§ BRIEF: Nothing outside the range is wanted. Repeat exactly the lines below from the one with "obj.hide_render = True" through the one with "cut(circle(x, 0.006, 0.026), socket, X, up, out, -0.1, -0.02)".

Segment Start: DATA EXCERPTS

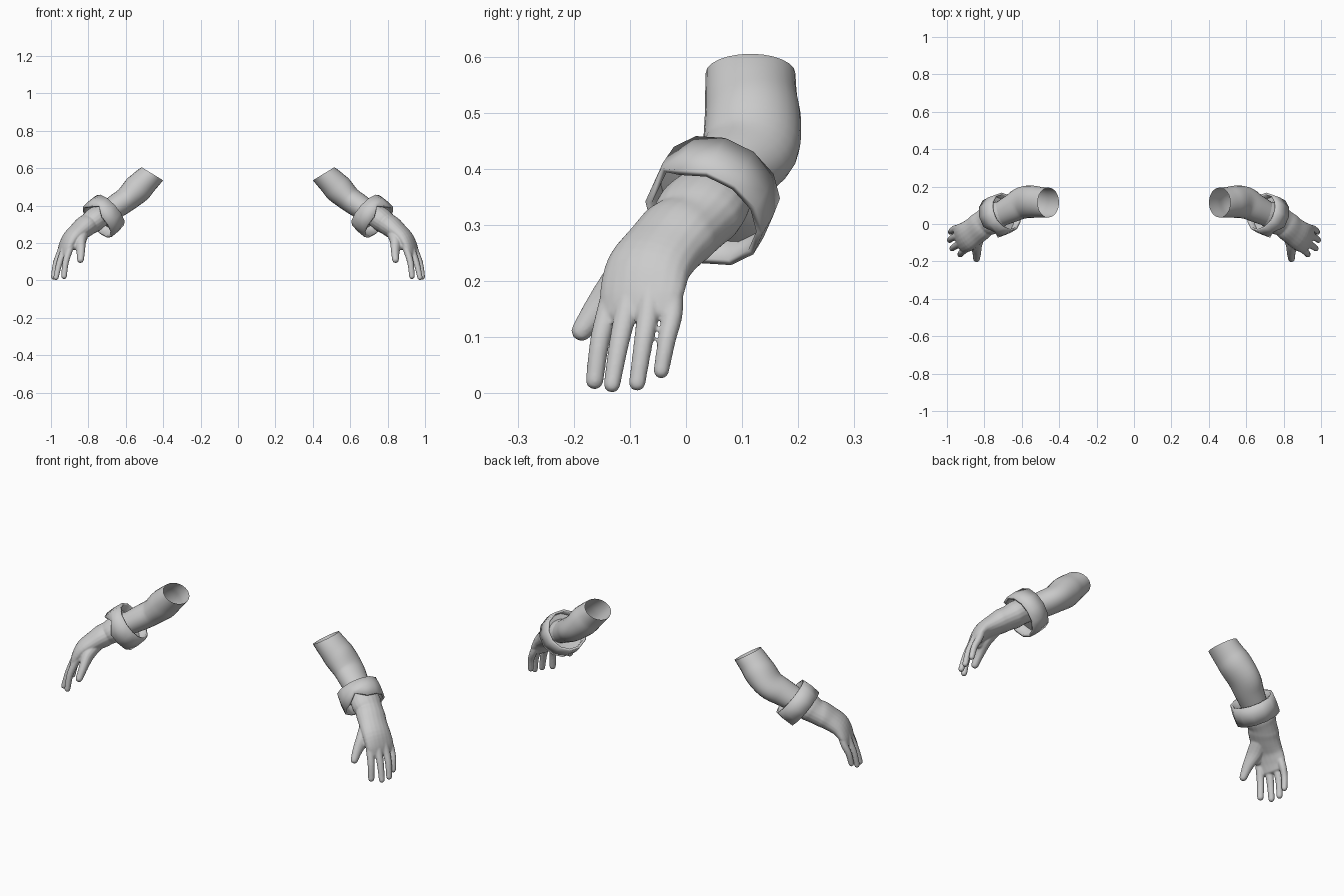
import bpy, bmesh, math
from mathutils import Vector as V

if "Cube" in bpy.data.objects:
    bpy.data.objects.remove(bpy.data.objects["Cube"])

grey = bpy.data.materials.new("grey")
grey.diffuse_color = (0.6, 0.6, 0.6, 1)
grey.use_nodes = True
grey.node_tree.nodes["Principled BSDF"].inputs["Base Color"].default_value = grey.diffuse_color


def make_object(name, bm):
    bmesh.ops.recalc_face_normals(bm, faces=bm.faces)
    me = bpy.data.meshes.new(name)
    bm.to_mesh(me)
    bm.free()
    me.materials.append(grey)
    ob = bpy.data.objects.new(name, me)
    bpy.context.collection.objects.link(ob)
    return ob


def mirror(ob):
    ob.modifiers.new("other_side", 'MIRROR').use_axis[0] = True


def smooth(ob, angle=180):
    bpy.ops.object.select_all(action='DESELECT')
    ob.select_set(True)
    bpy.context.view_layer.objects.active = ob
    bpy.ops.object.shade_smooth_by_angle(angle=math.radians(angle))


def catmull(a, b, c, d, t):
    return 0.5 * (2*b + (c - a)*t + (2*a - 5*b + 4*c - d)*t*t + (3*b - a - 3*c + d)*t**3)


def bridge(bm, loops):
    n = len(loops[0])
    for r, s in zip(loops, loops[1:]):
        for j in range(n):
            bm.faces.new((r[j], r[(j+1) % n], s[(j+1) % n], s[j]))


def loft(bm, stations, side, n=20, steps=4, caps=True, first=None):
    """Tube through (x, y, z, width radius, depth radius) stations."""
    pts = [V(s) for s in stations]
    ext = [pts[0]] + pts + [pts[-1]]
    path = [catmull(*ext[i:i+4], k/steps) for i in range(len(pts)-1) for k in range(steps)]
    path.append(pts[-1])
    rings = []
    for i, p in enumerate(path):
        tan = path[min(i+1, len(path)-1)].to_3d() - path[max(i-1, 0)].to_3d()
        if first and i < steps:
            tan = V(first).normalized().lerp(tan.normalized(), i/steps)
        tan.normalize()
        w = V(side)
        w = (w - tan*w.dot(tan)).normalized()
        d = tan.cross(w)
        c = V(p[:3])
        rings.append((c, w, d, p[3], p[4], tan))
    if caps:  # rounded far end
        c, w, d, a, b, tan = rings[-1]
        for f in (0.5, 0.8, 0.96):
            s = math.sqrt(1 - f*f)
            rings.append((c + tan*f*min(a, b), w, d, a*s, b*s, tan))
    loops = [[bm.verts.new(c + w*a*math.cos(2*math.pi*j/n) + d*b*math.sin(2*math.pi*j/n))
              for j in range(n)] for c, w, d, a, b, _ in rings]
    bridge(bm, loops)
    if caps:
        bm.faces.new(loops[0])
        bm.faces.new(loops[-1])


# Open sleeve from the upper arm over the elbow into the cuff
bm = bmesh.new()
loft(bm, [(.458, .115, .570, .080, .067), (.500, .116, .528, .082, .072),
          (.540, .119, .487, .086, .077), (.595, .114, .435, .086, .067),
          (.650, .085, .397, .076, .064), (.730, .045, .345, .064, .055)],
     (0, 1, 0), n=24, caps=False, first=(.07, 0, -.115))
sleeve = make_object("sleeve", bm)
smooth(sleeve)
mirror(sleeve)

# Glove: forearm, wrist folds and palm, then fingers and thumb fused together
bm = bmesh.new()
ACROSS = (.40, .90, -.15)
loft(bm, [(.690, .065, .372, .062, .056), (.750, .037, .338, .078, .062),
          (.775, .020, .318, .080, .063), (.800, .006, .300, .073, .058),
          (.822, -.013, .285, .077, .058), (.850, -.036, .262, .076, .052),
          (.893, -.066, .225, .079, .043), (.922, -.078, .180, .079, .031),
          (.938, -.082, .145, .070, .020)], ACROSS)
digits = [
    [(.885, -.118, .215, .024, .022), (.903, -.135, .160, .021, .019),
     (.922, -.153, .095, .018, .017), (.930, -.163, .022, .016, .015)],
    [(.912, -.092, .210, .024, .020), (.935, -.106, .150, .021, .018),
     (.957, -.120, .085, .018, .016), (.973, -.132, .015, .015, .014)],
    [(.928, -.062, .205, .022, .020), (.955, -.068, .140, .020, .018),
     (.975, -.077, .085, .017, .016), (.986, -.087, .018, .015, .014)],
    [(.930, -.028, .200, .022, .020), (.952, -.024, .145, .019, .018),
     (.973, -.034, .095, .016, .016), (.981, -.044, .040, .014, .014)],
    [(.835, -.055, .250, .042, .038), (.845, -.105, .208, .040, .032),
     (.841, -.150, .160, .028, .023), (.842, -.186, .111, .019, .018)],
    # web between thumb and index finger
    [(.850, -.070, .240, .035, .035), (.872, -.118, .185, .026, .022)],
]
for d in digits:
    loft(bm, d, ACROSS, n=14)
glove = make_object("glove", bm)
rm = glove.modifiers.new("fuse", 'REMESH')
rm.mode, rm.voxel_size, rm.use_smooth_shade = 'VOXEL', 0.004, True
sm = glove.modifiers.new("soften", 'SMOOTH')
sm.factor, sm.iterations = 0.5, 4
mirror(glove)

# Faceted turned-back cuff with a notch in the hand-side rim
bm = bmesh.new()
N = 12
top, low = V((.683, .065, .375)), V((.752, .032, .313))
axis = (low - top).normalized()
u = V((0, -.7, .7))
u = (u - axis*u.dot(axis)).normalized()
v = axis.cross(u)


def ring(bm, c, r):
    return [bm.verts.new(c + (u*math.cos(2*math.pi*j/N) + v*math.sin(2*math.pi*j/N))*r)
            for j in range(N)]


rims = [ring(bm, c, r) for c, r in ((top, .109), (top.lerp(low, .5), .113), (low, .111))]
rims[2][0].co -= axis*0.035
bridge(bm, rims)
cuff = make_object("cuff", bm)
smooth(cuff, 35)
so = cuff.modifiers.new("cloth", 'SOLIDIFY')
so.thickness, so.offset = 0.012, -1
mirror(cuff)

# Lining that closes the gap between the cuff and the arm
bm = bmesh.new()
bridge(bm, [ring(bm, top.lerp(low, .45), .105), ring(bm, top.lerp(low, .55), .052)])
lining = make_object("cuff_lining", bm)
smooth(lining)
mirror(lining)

Segment End: DATA EXCERPTS
Segment Start: DATA EXCERPTS

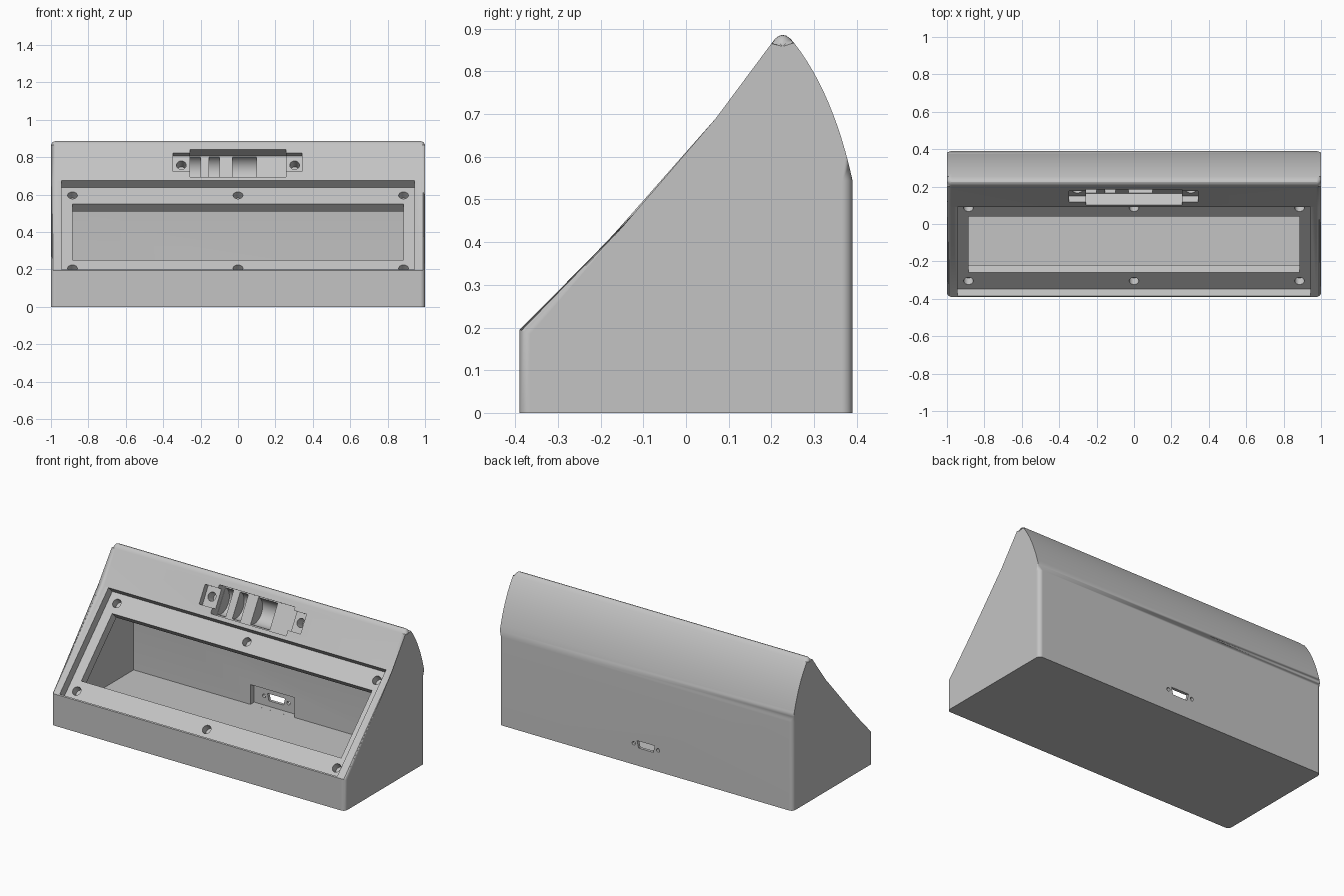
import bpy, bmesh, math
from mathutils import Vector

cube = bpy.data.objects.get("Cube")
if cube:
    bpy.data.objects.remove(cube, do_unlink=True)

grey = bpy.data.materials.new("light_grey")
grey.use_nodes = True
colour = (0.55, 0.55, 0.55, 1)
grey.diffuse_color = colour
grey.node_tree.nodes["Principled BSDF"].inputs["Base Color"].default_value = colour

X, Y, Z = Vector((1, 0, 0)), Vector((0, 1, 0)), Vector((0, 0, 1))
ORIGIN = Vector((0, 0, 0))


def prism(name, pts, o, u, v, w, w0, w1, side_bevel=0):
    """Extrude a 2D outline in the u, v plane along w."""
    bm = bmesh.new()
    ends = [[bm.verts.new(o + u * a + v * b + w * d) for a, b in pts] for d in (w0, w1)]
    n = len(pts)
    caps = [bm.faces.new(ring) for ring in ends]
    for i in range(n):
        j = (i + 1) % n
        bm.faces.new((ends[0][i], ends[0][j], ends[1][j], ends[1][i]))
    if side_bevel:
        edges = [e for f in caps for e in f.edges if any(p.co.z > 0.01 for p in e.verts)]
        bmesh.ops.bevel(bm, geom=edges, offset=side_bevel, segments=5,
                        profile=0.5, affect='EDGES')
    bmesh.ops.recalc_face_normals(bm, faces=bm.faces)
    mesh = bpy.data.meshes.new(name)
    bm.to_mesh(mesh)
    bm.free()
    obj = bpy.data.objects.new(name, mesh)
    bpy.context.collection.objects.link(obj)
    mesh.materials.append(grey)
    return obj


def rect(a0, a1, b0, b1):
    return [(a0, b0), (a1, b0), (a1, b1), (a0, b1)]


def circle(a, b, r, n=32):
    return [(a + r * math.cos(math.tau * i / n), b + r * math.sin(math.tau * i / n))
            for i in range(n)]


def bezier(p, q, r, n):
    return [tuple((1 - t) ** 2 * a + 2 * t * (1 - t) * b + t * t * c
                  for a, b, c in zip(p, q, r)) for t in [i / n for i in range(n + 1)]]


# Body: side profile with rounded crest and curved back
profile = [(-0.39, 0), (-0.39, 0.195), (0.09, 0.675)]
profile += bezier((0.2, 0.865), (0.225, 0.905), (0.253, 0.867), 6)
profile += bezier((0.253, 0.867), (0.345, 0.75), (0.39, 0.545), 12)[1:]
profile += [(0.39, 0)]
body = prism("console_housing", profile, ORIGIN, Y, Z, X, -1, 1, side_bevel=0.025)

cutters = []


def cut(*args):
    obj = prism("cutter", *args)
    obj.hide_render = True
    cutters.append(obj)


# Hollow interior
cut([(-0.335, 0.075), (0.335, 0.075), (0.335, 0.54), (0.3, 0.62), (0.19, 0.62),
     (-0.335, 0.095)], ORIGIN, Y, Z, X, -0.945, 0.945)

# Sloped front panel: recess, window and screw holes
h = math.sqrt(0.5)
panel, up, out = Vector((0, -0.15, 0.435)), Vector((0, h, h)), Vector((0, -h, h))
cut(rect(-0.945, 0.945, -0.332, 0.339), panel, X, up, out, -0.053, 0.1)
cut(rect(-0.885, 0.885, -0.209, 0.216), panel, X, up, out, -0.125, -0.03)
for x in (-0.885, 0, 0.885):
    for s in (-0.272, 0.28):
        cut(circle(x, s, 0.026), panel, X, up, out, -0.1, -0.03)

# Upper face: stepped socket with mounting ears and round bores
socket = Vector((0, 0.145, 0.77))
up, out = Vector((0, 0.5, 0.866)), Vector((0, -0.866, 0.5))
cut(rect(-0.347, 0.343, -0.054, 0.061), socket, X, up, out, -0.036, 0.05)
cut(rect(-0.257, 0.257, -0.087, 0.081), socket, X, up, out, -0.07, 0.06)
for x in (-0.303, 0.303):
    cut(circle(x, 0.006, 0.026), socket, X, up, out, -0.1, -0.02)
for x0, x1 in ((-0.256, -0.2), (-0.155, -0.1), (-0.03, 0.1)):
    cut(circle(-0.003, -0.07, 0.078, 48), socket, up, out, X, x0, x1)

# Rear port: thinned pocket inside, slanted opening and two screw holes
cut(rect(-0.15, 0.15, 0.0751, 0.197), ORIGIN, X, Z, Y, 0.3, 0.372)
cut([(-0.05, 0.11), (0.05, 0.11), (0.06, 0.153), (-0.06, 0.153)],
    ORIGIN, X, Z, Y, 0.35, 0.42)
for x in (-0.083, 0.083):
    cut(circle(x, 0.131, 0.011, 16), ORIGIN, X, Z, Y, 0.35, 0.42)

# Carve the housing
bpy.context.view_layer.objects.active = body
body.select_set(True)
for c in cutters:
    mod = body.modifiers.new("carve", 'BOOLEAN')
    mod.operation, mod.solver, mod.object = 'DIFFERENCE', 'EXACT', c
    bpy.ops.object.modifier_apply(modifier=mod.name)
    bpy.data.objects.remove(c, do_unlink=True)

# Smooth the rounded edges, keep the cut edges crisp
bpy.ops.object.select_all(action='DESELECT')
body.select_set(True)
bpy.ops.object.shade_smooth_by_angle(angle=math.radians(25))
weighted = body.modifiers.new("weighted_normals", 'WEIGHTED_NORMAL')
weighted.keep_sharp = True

Segment End: DATA EXCERPTS

§ ANSWER SECTION:
    obj.hide_render = True
    cutters.append(obj)


# Hollow interior
cut([(-0.335, 0.075), (0.335, 0.075), (0.335, 0.54), (0.3, 0.62), (0.19, 0.62),
     (-0.335, 0.095)], ORIGIN, Y, Z, X, -0.945, 0.945)

# Sloped front panel: recess, window and screw holes
h = math.sqrt(0.5)
panel, up, out = Vector((0, -0.15, 0.435)), Vector((0, h, h)), Vector((0, -h, h))
cut(rect(-0.945, 0.945, -0.332, 0.339), panel, X, up, out, -0.053, 0.1)
cut(rect(-0.885, 0.885, -0.209, 0.216), panel, X, up, out, -0.125, -0.03)
for x in (-0.885, 0, 0.885):
    for s in (-0.272, 0.28):
        cut(circle(x, s, 0.026), panel, X, up, out, -0.1, -0.03)

# Upper face: stepped socket with mounting ears and round bores
socket = Vector((0, 0.145, 0.77))
up, out = Vector((0, 0.5, 0.866)), Vector((0, -0.866, 0.5))
cut(rect(-0.347, 0.343, -0.054, 0.061), socket, X, up, out, -0.036, 0.05)
cut(rect(-0.257, 0.257, -0.087, 0.081), socket, X, up, out, -0.07, 0.06)
for x in (-0.303, 0.303):
    cut(circle(x, 0.006, 0.026), socket, X, up, out, -0.1, -0.02)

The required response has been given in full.